*** DATA SHOWN ***

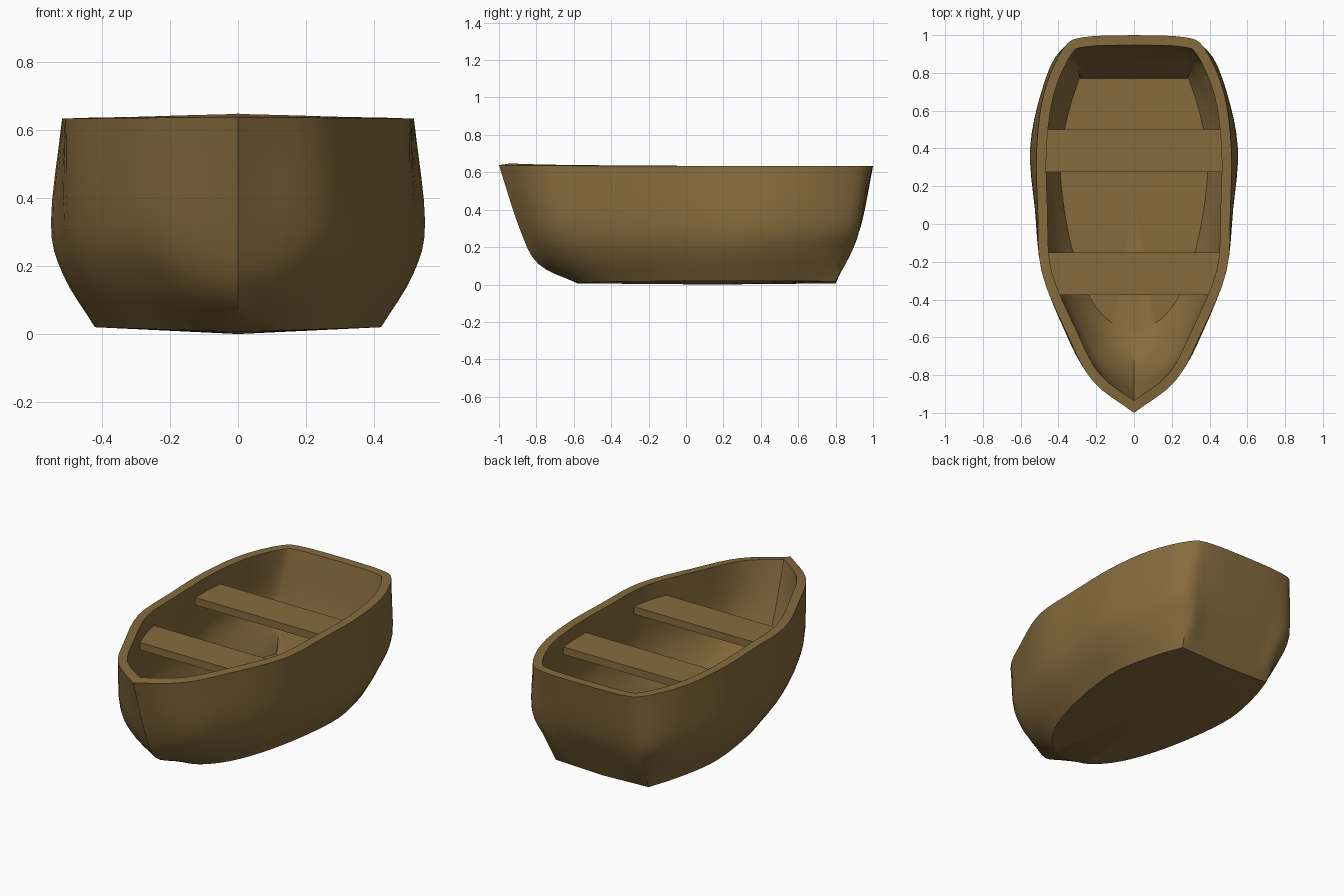
import bpy, bmesh
from mathutils import Vector

if "Cube" in bpy.data.objects:
    bpy.data.objects.remove(bpy.data.objects["Cube"])

wood = bpy.data.materials.new("brown wood")
wood.diffuse_color = (0.24, 0.148, 0.047, 1)
wood.use_nodes = True
wood.node_tree.nodes["Principled BSDF"].inputs["Base Color"].default_value = wood.diffuse_color

# Half outlines of the hull, from stern centre round to the bow
CHINE = [(0, .80), (.2, .80), (.31, .80), (.37, .62), (.42, .36),
         (.40, .08), (.34, -.2), (.25, -.42), (.13, -.55), (0, -.58)]
LOWER = [(0, .88), (.2, .88), (.34, .87), (.455, .66), (.515, .38),
         (.49, .08), (.44, -.22), (.33, -.5), (.19, -.69), (0, -.79)]
BILGE = [(0, .94), (.22, .935), (.39, .91), (.49, .70), (.55, .40),
         (.525, .08), (.485, -.24), (.37, -.55), (.24, -.77), (0, -.89)]
RIM = [(0, 1), (.26, .99), (.37, .935), (.475, .70), (.515, .40),
       (.51, .08), (.49, -.25), (.355, -.58), (.22, -.83), (0, -1)]
SIDE_Z = [.02, .18, .33, .633]
BOW_Z = [.008, .11, .30, .638]


def spline(pts, steps, corners=()):
    """Catmull-Rom through pts, with optional sharp corners."""
    out, n = [], len(pts)
    for i in range(n - 1):
        a, b = pts[i], pts[i + 1]
        p = 2 * a - b if i == 0 or i in corners else pts[i - 1]
        q = 2 * b - a if i == n - 2 or i + 1 in corners else pts[i + 2]
        for k in range(steps):
            t = k / steps
            out.append(.5 * (2 * a + (b - p) * t + (2 * p - 5 * a + 4 * b - q) * t ** 2
                             + (3 * a - p - 3 * b + q) * t ** 3))
    return out + [pts[-1]]


def half_ring(level):
    pts = [Vector((x, y, 0)) for x, y in (CHINE, LOWER, BILGE, RIM)[level]]
    pts = spline(pts, 4, (2,) if level == 0 else ())
    for i, p in enumerate(pts):
        f = (i / (len(pts) - 1)) ** 4
        p.z = SIDE_Z[level] + (BOW_Z[level] - SIDE_Z[level]) * f
        if level == 0:
            p.z = .006 + .014 * p.x / .42
    return pts


def inset(ring, d, lift, bow):
    """Move a half outline inwards by d in plan."""
    out = []
    for i, p in enumerate(ring):
        t = ring[min(i + 1, len(ring) - 1)] - ring[max(i - 1, 0)]
        n = Vector((t.y, -t.x, 0)).normalized()
        q = p + n * d + Vector((0, 0, lift))
        q.x = max(q.x, 0)
        out.append(q)
    out[0] = ring[0] + Vector((0, -d, lift))
    out[-1] = ring[-1] + Vector((0, bow, lift))
    return out


def loft_columns(rings, steps):
    """Smooth a stack of rings vertically."""
    cols = [spline(list(c), steps) for c in zip(*rings)]
    return [list(r) for r in zip(*cols)]


outer = [half_ring(i) for i in range(4)]
inner = [inset(r, d, l, b) for r, d, l, b in
         zip(outer, (.03, .05, .05, .052), (.045, .02, .01, 0), (.055, .06, .06, .065))]
for i, p in enumerate(inner[3]):
    p.z += .01 * (i / (len(inner[3]) - 1)) ** 4
inner_rings = loft_columns(inner, 4)
stack = loft_columns(outer, 4) + inner_rings[::-1]

# Hull: outside wall, rim, inside wall, bottom and floor
bm = bmesh.new()
loops = []
for half in stack:
    full = half + [Vector((-p.x, p.y, p.z)) for p in half[-2:0:-1]]
    loops.append([bm.verts.new(p) for p in full])
for a, b in zip(loops, loops[1:]):
    for i in range(len(a)):
        j = (i + 1) % len(a)
        bm.faces.new((a[i], a[j], b[j], b[i]))
for loop, z in ((loops[0], 0), (loops[-1], None)):
    cap = bm.faces.new(loop)
    v = bmesh.ops.poke(bm, faces=[cap])["verts"][0]
    v.co = (0, .15, .05 if z is None else z)
bmesh.ops.recalc_face_normals(bm, faces=bm.faces)
mesh = bpy.data.meshes.new("hull")
bm.to_mesh(mesh)
bm.free()
hull = bpy.data.objects.new("hull", mesh)
bpy.context.collection.objects.link(hull)
mesh.materials.append(wood)
bpy.context.view_layer.objects.active = hull
hull.select_set(True)
bpy.ops.object.shade_smooth_by_angle(angle=.56)


def wall_x(y, z):
    """Half width of the inside wall at a height, slightly into the wood."""
    ring = min(inner_rings, key=lambda r: abs(r[16].z - z))
    for p, q in zip(ring, ring[1:]):
        if q.y <= y <= p.y and p.y > q.y:
            return p.x + (q.x - p.x) * (p.y - y) / (p.y - q.y) + .012
    return .4


# Seats: planks fitted between the inside walls
def seat(name, y0, y1, top, thick):
    bm = bmesh.new()
    outline = [(s * wall_x(y, top), y) for s, y in ((-1, y0), (1, y0), (1, y1), (-1, y1))]
    base = bm.faces.new([bm.verts.new((x, y, top - thick)) for x, y in outline])
    up = bmesh.ops.extrude_face_region(bm, geom=[base])["geom"]
    bmesh.ops.translate(bm, vec=(0, 0, thick),
                        verts=[g for g in up if isinstance(g, bmesh.types.BMVert)])
    bmesh.ops.recalc_face_normals(bm, faces=bm.faces)
    me = bpy.data.meshes.new(name)
    bm.to_mesh(me)
    bm.free()
    me.materials.append(wood)
    bpy.context.collection.objects.link(bpy.data.objects.new(name, me))


seat("front_seat", -.375, -.15, .54, .045)
seat("rear_seat", .275, .50, .54, .045)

*** End of DATA SHOWN ***

**REQUIRED WORK**
Print the complete listing exactly as it stands, without its pictures.

**RESULT**
import bpy, bmesh
from mathutils import Vector

if "Cube" in bpy.data.objects:
    bpy.data.objects.remove(bpy.data.objects["Cube"])

wood = bpy.data.materials.new("brown wood")
wood.diffuse_color = (0.24, 0.148, 0.047, 1)
wood.use_nodes = True
wood.node_tree.nodes["Principled BSDF"].inputs["Base Color"].default_value = wood.diffuse_color

# Half outlines of the hull, from stern centre round to the bow
CHINE = [(0, .80), (.2, .80), (.31, .80), (.37, .62), (.42, .36),
         (.40, .08), (.34, -.2), (.25, -.42), (.13, -.55), (0, -.58)]
LOWER = [(0, .88), (.2, .88), (.34, .87), (.455, .66), (.515, .38),
         (.49, .08), (.44, -.22), (.33, -.5), (.19, -.69), (0, -.79)]
BILGE = [(0, .94), (.22, .935), (.39, .91), (.49, .70), (.55, .40),
         (.525, .08), (.485, -.24), (.37, -.55), (.24, -.77), (0, -.89)]
RIM = [(0, 1), (.26, .99), (.37, .935), (.475, .70), (.515, .40),
       (.51, .08), (.49, -.25), (.355, -.58), (.22, -.83), (0, -1)]
SIDE_Z = [.02, .18, .33, .633]
BOW_Z = [.008, .11, .30, .638]


def spline(pts, steps, corners=()):
    """Catmull-Rom through pts, with optional sharp corners."""
    out, n = [], len(pts)
    for i in range(n - 1):
        a, b = pts[i], pts[i + 1]
        p = 2 * a - b if i == 0 or i in corners else pts[i - 1]
        q = 2 * b - a if i == n - 2 or i + 1 in corners else pts[i + 2]
        for k in range(steps):
            t = k / steps
            out.append(.5 * (2 * a + (b - p) * t + (2 * p - 5 * a + 4 * b - q) * t ** 2
                             + (3 * a - p - 3 * b + q) * t ** 3))
    return out + [pts[-1]]


def half_ring(level):
    pts = [Vector((x, y, 0)) for x, y in (CHINE, LOWER, BILGE, RIM)[level]]
    pts = spline(pts, 4, (2,) if level == 0 else ())
    for i, p in enumerate(pts):
        f = (i / (len(pts) - 1)) ** 4
        p.z = SIDE_Z[level] + (BOW_Z[level] - SIDE_Z[level]) * f
        if level == 0:
            p.z = .006 + .014 * p.x / .42
    return pts


def inset(ring, d, lift, bow):
    """Move a half outline inwards by d in plan."""
    out = []
    for i, p in enumerate(ring):
        t = ring[min(i + 1, len(ring) - 1)] - ring[max(i - 1, 0)]
        n = Vector((t.y, -t.x, 0)).normalized()
        q = p + n * d + Vector((0, 0, lift))
        q.x = max(q.x, 0)
        out.append(q)
    out[0] = ring[0] + Vector((0, -d, lift))
    out[-1] = ring[-1] + Vector((0, bow, lift))
    return out


def loft_columns(rings, steps):
    """Smooth a stack of rings vertically."""
    cols = [spline(list(c), steps) for c in zip(*rings)]
    return [list(r) for r in zip(*cols)]


outer = [half_ring(i) for i in range(4)]
inner = [inset(r, d, l, b) for r, d, l, b in
         zip(outer, (.03, .05, .05, .052), (.045, .02, .01, 0), (.055, .06, .06, .065))]
for i, p in enumerate(inner[3]):
    p.z += .01 * (i / (len(inner[3]) - 1)) ** 4
inner_rings = loft_columns(inner, 4)
stack = loft_columns(outer, 4) + inner_rings[::-1]

# Hull: outside wall, rim, inside wall, bottom and floor
bm = bmesh.new()
loops = []
for half in stack:
    full = half + [Vector((-p.x, p.y, p.z)) for p in half[-2:0:-1]]
    loops.append([bm.verts.new(p) for p in full])
for a, b in zip(loops, loops[1:]):
    for i in range(len(a)):
        j = (i + 1) % len(a)
        bm.faces.new((a[i], a[j], b[j], b[i]))
for loop, z in ((loops[0], 0), (loops[-1], None)):
    cap = bm.faces.new(loop)
    v = bmesh.ops.poke(bm, faces=[cap])["verts"][0]
    v.co = (0, .15, .05 if z is None else z)
bmesh.ops.recalc_face_normals(bm, faces=bm.faces)
mesh = bpy.data.meshes.new("hull")
bm.to_mesh(mesh)
bm.free()
hull = bpy.data.objects.new("hull", mesh)
bpy.context.collection.objects.link(hull)
mesh.materials.append(wood)
bpy.context.view_layer.objects.active = hull
hull.select_set(True)
bpy.ops.object.shade_smooth_by_angle(angle=.56)


def wall_x(y, z):
    """Half width of the inside wall at a height, slightly into the wood."""
    ring = min(inner_rings, key=lambda r: abs(r[16].z - z))
    for p, q in zip(ring, ring[1:]):
        if q.y <= y <= p.y and p.y > q.y:
            return p.x + (q.x - p.x) * (p.y - y) / (p.y - q.y) + .012
    return .4


# Seats: planks fitted between the inside walls
def seat(name, y0, y1, top, thick):
    bm = bmesh.new()
    outline = [(s * wall_x(y, top), y) for s, y in ((-1, y0), (1, y0), (1, y1), (-1, y1))]
    base = bm.faces.new([bm.verts.new((x, y, top - thick)) for x, y in outline])
    up = bmesh.ops.extrude_face_region(bm, geom=[base])["geom"]
    bmesh.ops.translate(bm, vec=(0, 0, thick),
                        verts=[g for g in up if isinstance(g, bmesh.types.BMVert)])
    bmesh.ops.recalc_face_normals(bm, faces=bm.faces)
    me = bpy.data.meshes.new(name)
    bm.to_mesh(me)
    bm.free()
    me.materials.append(wood)
    bpy.context.collection.objects.link(bpy.data.objects.new(name, me))


seat("front_seat", -.375, -.15, .54, .045)
seat("rear_seat", .275, .50, .54, .045)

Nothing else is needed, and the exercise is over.